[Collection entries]
###

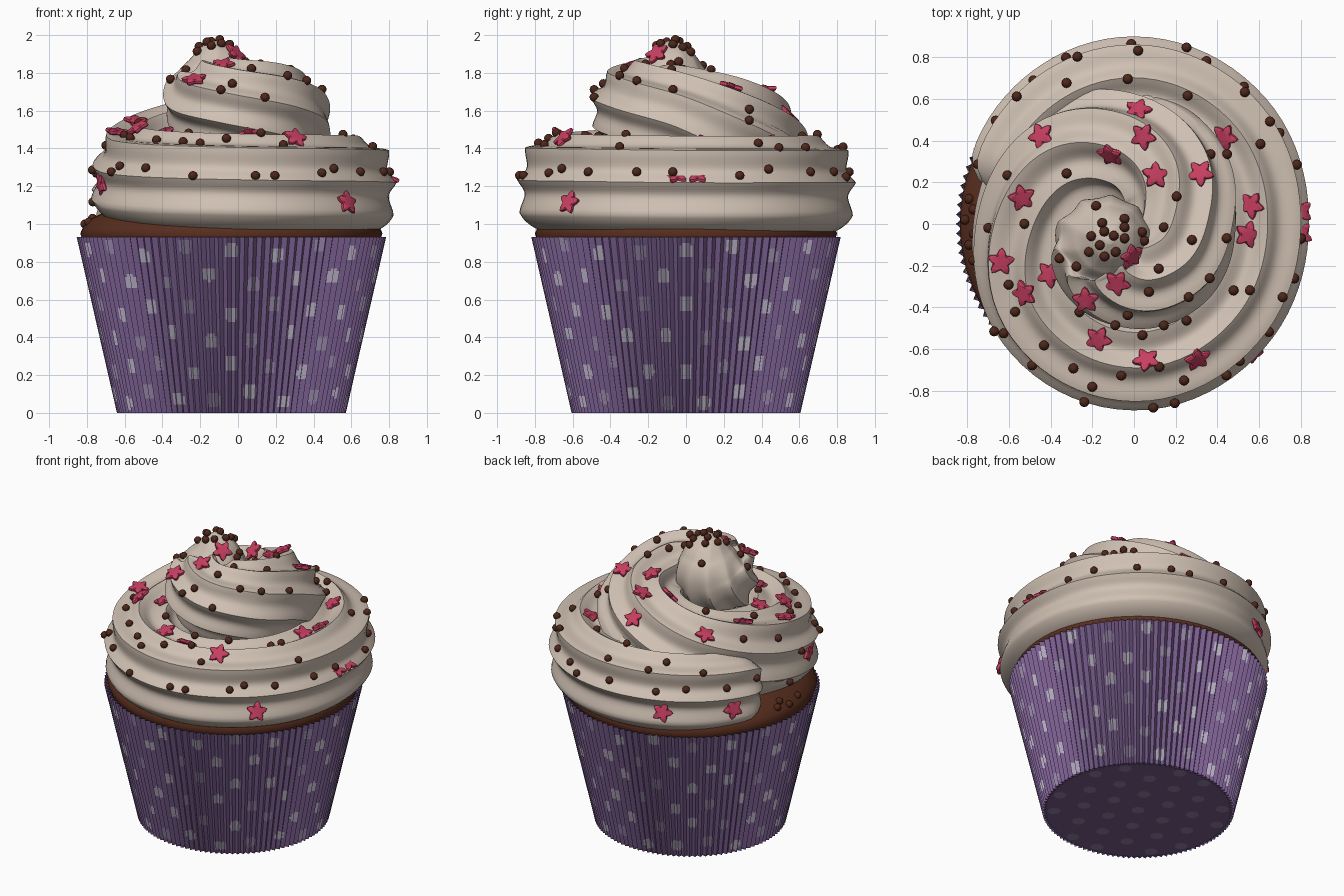
import bpy, bmesh, math, random
from mathutils import Vector, Quaternion
from mathutils.bvhtree import BVHTree

if "Cube" in bpy.data.objects:
    bpy.data.objects.remove(bpy.data.objects["Cube"])

random.seed(4)
CX = -0.035          # wrapper centre in x
TAU = 2 * math.pi


def mat(name, rgb):
    m = bpy.data.materials.new(name)
    m.diffuse_color = (*rgb, 1)
    m.use_nodes = True
    m.node_tree.nodes["Principled BSDF"].inputs["Base Color"].default_value = m.diffuse_color
    return m


PURPLE = mat("purple paper", (0.19, 0.11, 0.27))
DOT = mat("pale lavender", (0.43, 0.38, 0.50))
DIM = mat("muted lavender", (0.28, 0.22, 0.36))
CAKE = mat("chocolate cake", (0.10, 0.027, 0.013))
CREAM = mat("beige frosting", (0.63, 0.53, 0.45))
CHOC = mat("dark chocolate", (0.075, 0.02, 0.011))
PINK = mat("raspberry pink", (0.58, 0.05, 0.12))


def finish(name, bm, mats, smooth=None):
    me = bpy.data.meshes.new(name)
    bmesh.ops.recalc_face_normals(bm, faces=bm.faces[:])
    bm.to_mesh(me)
    bm.free()
    ob = bpy.data.objects.new(name, me)
    bpy.context.collection.objects.link(ob)
    for m in mats:
        me.materials.append(m)
    if smooth:
        bpy.ops.object.select_all(action='DESELECT')
        ob.select_set(True)
        bpy.context.view_layer.objects.active = ob
        bpy.ops.object.shade_smooth_by_angle(angle=math.radians(smooth))
    return ob


def skin(bm, rings, caps=(True, True)):
    """Join closed rings of points with quads."""
    vr = [[bm.verts.new(p) for p in r] for r in rings]
    n = len(vr[0])
    for a, b in zip(vr, vr[1:]):
        for i in range(n):
            j = (i + 1) % n
            bm.faces.new((a[i], a[j], b[j], b[i]))
    if caps[0]:
        bm.faces.new(vr[0])
    if caps[1]:
        bm.faces.new(vr[-1])


# pleated paper wrapper, dots coloured by face position
PLEATS, ROWS, TOP = 110, 62, 0.93
rings = []
for k in range(ROWS + 1):
    f = k / ROWS
    r = 0.606 + 0.213 * f
    rings.append([((r - 0.012 * (0, 1, 2, 1)[i % 4]) * math.cos(TAU * i / (4 * PLEATS)) + CX,
                   (r - 0.012 * (0, 1, 2, 1)[i % 4]) * math.sin(TAU * i / (4 * PLEATS)), TOP * f)
                  for i in range(4 * PLEATS)])
bm = bmesh.new()
skin(bm, rings, (False, False))
for f in bm.faces:
    c = f.calc_center_median()
    a, r = math.atan2(c.y, c.x - CX) % TAU, math.hypot(c.x - CX, c.y)
    row = round((0.86 - c.z) / 0.155)
    step = TAU / 20
    col = a / step - 0.5 * (row % 2)
    n = round(col) % 20
    z0 = 0.86 - 0.155 * row + 0.03 * math.sin(n * 2.3 + row)     # slightly uneven rows
    da, dz = (col - round(col)) * step * r, c.z - z0
    if (da / 0.032) ** 4 + (dz / 0.037) ** 4 < 1:
        f.material_index = 1 if (n * 7 + row * 3) % 5 < 3 else 2
finish("wrapper", bm, [PURPLE, DOT, DIM])

# wrapper base with dot plates
bm = bmesh.new()
bmesh.ops.create_circle(bm, cap_ends=True, segments=100, radius=0.595)
bmesh.ops.translate(bm, verts=bm.verts[:], vec=(CX, 0, 0.008))
ob = finish("wrapper_base", bm, [PURPLE])
bm = bmesh.new()
for j in range(-3, 4):
    for i in range(-3, 4):
        p = Vector((0.2 * (i + 0.5 * (j % 2)), 0.175 * j, 0))
        if p.length < 0.54:
            v = bmesh.ops.create_circle(bm, cap_ends=True, segments=8, radius=0.042)["verts"]
            bmesh.ops.translate(bm, verts=v, vec=p + Vector((CX, 0, 0.004)))
dots = finish("base_dots", bm, [DIM])
for p in list(ob.data.polygons) + list(dots.data.polygons):
    if p.normal.z > 0:
        p.flip()

# cake dome
prof = [(0.6, 0.5), (0.765, 0.86), (0.79, 0.92), (0.80, 0.95), (0.785, 0.985), (0.74, 1.03),
        (0.6, 1.1), (0.3, 1.16), (0.02, 1.18)]
bm = bmesh.new()
skin(bm, [[(CX + r * math.cos(TAU * i / 64), r * math.sin(TAU * i / 64), z) for i in range(64)]
          for r, z in prof])
finish("cake", bm, [CAKE], 50)

# frosting: ridged rope swept along a clockwise rising spiral (azimuth, radius, z, thickness)
KEYS = [(168, 0.59, 1.17, 0.235), (130, 0.615, 1.185, 0.25), (90, 0.635, 1.20, 0.255),
        (45, 0.61, 1.20, 0.255), (0, 0.575, 1.20, 0.255), (-45, 0.60, 1.205, 0.255),
        (-90, 0.63, 1.21, 0.255), (-135, 0.585, 1.225, 0.26), (-180, 0.485, 1.265, 0.27),
        (-225, 0.435, 1.34, 0.275), (-270, 0.35, 1.43, 0.27), (-315, 0.27, 1.50, 0.27),
        (-360, 0.225, 1.56, 0.255), (-410, 0.24, 1.595, 0.255), (-455, 0.25, 1.615, 0.25),
        (-495, 0.20, 1.645, 0.25), (-507, 0.155, 1.73, 0.225), (-507, 0.14, 1.84, 0.16),
        (-507, 0.14, 1.925, 0.09), (-507, 0.14, 1.97, 0.02)]


def spline(keys, sub):
    out = []
    for i in range(len(keys) - 1):
        p = [keys[max(0, min(len(keys) - 1, i + d))] for d in (-1, 0, 1, 2)]
        for s in range(sub):
            t = s / sub
            out.append([0.5 * (2 * b + (c - a) * t + (2 * a - 5 * b + 4 * c - d) * t * t
                               + (3 * b - a - 3 * c + d) * t ** 3) for a, b, c, d in zip(*p)])
    return out + [list(keys[-1])]


path = spline(KEYS, 10)
pts = [Vector((r * math.cos(math.radians(a)), r * math.sin(math.radians(a)), z)) for a, r, z, s in path]
u = pts[0].copy()
u.z = 0
rings, dist = [], 0
N = 100
for i, c in enumerate(pts):
    t = (pts[min(i + 1, len(pts) - 1)] - pts[max(i - 1, 0)]).normalized()
    u = (u - t * u.dot(t)).normalized()
    v = t.cross(u)
    if i:
        dist += (c - pts[i - 1]).length
    q = min(1, dist / 0.16 + 0.02)
    s = path[i][3] * math.sqrt(1 - (1 - q) ** 2)            # rounded start of the rope
    frac = i / len(pts)
    square = max(0, min(1, 1.9 - 2.6 * frac))               # boxier on the lower turn
    twist = 0.02 + 2.6 * max(0, frac - 0.38)
    depth = 0.17 * max(0.15, min(1, (0.9 - frac) / 0.14))   # ridges melt into the tip
    ring = []
    for k in range(N):
        th = TAU * k / N
        ph = th + twist
        box = (abs(math.cos(ph)) ** 3 + abs(math.sin(ph)) ** 3) ** (-1 / 3)
        d = depth * (1 - 0.9 * square) if math.sin(ph) < -0.57 else depth   # plain skirt below
        r = s * (1.04 - d * abs(math.sin(5 * th)) ** 1.2) * (1 + square * (box - 1))
        ring.append(c + u * r * math.cos(ph) + v * r * math.sin(ph))
    rings.append(ring)
bm = bmesh.new()
skin(bm, rings)
bmesh.ops.recalc_face_normals(bm, faces=bm.faces[:])
tree = BVHTree.FromBMesh(bm)
finish("frosting", bm, [CREAM], 42)


def drop(x, y):
    """Surface point and normal below (x, y)."""
    h = tree.ray_cast(Vector((x, y, 3)), Vector((0, 0, -1)))
    return (h[0], h[1]) if h[0] else None


def side(az, z):
    """Surface point and normal seen from outside at an azimuth and height."""
    d = Vector((math.cos(math.radians(az)), math.sin(math.radians(az)), 0))
    h = tree.ray_cast(d * 2 + Vector((0, 0, z)), -d)
    return (h[0], h[1]) if h[0] else None


# star sprinkles
STARS = [(-.44, .42), (.02, .54), (.05, .42), (-.11, .34), (.1, .23), (.32, .24), (.44, .42),
         (.57, .09), (.54, -.05), (-.54, .13), (-.64, -.18), (-.52, -.33),
         (-.4, -.24), (-.23, -.36), (-.08, -.28), (-.02, -.15), (-.17, -.55), (.06, -.66), (.3, -.64)]
spots = [drop(*p) for p in STARS]
spots += [side(*p) for p in [(115, 1.11), (146, 1.1), (-47, 1.11), (204, 1.21)]]
spots += [(Vector((0.79, y, 1.235)), Vector((0.35, 0, 1)).normalized()) for y in (0.06, -0.05)]
bm = bmesh.new()
for h in filter(None, spots):
    rot = h[1].to_track_quat('Z', 'Y') @ Quaternion((0, 0, 1), random.uniform(0, TAU))
    rings = []
    for z, f in ((-0.013, 0.85), (-0.007, 1), (0.007, 1), (0.013, 0.85)):
        ring = []
        for i in range(20):                                 # blunted points and inner corners
            r = (0.068, 0.057, 0.039, 0.057)[i % 4] * f
            a = TAU * (i // 4) / 5 + (0, 0.22, TAU / 10, TAU / 5 - 0.22)[i % 4]
            ring.append(h[0] + h[1] * 0.013 + rot @ Vector((r * math.cos(a), r * math.sin(a), z)))
        rings.append(ring)
    skin(bm, rings)
finish("star_sprinkles", bm, [PINK], 40)

# chocolate pearls
PEARLS = [(.25, .84), (.02, .83), (-.27, .8), (-.43, .78), (-.03, .7), (-.32, .67), (.53, .63),
          (.65, .49), (.26, .62), (-.56, .61), (-.64, .6), (-.6, .23), (-.32, .24), (-.52, 0),
          (.36, .33), (.44, .33), (.6, .38), (.21, .13), (.15, -.02), (.28, -.08), (.44, -.07),
          (.12, -.22), (.07, -.32), (.26, -.35), (.36, -.26), (.56, -.32), (.71, -.35), (.48, -.32),
          (.14, -.48), (.25, -.46), (.04, -.53), (-.09, -.48), (-.03, -.43), (-.26, -.42),
          (-.27, -.2), (-.35, -.16), (-.57, -.42), (-.62, -.52), (-.43, -.58), (-.29, -.69),
          (-.2, -.78), (-.06, -.72), (.12, -.68), (.24, -.75), (.44, -.72), (-.69, -.02), (-.6, -.29)]
TIP = [(-.18, .08), (-.05, .02), (-.15, 0), (-.05, -.02), (-.14, -.04), (-.1, -.06), (-.05, -.07),
       (.03, -.04), (-.16, -.1), (-.2, -.06), (-.14, -.15), (-.09, -.13), (.04, -.08), (-.21, -.13)]
spots = [drop(*p) for p in PEARLS + TIP]
for k in range(20):                                         # ring around the lower turn
    spots.append(side(k * 18 + random.uniform(-6, 6), random.choice((1.12, 1.25, 1.27, 1.29))))
bm = bmesh.new()
centres = [h[0] + h[1] * 0.01 for h in filter(None, spots)]
# a few pearls on the bare cake beside the rope's start
centres += [Vector(p) for p in [(-.79, .12, 1.01), (-.81, .02, 1.0), (-.77, .07, 1.03), (-.79, -.1, 1.01)]]
for c in centres:
    v = bmesh.ops.create_uvsphere(bm, u_segments=12, v_segments=8, radius=0.024)["verts"]
    bmesh.ops.translate(bm, verts=v, vec=c)
finish("chocolate_pearls", bm, [CHOC], 60)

###

* [The problem]:
Output only the lines from the one with "centres += [Vector(p)" through the last line of the entries above; please keep them exact.

* [Response to this task]:
centres += [Vector(p) for p in [(-.79, .12, 1.01), (-.81, .02, 1.0), (-.77, .07, 1.03), (-.79, -.1, 1.01)]]
for c in centres:
    v = bmesh.ops.create_uvsphere(bm, u_segments=12, v_segments=8, radius=0.024)["verts"]
    bmesh.ops.translate(bm, verts=v, vec=c)
finish("chocolate_pearls", bm, [CHOC], 60)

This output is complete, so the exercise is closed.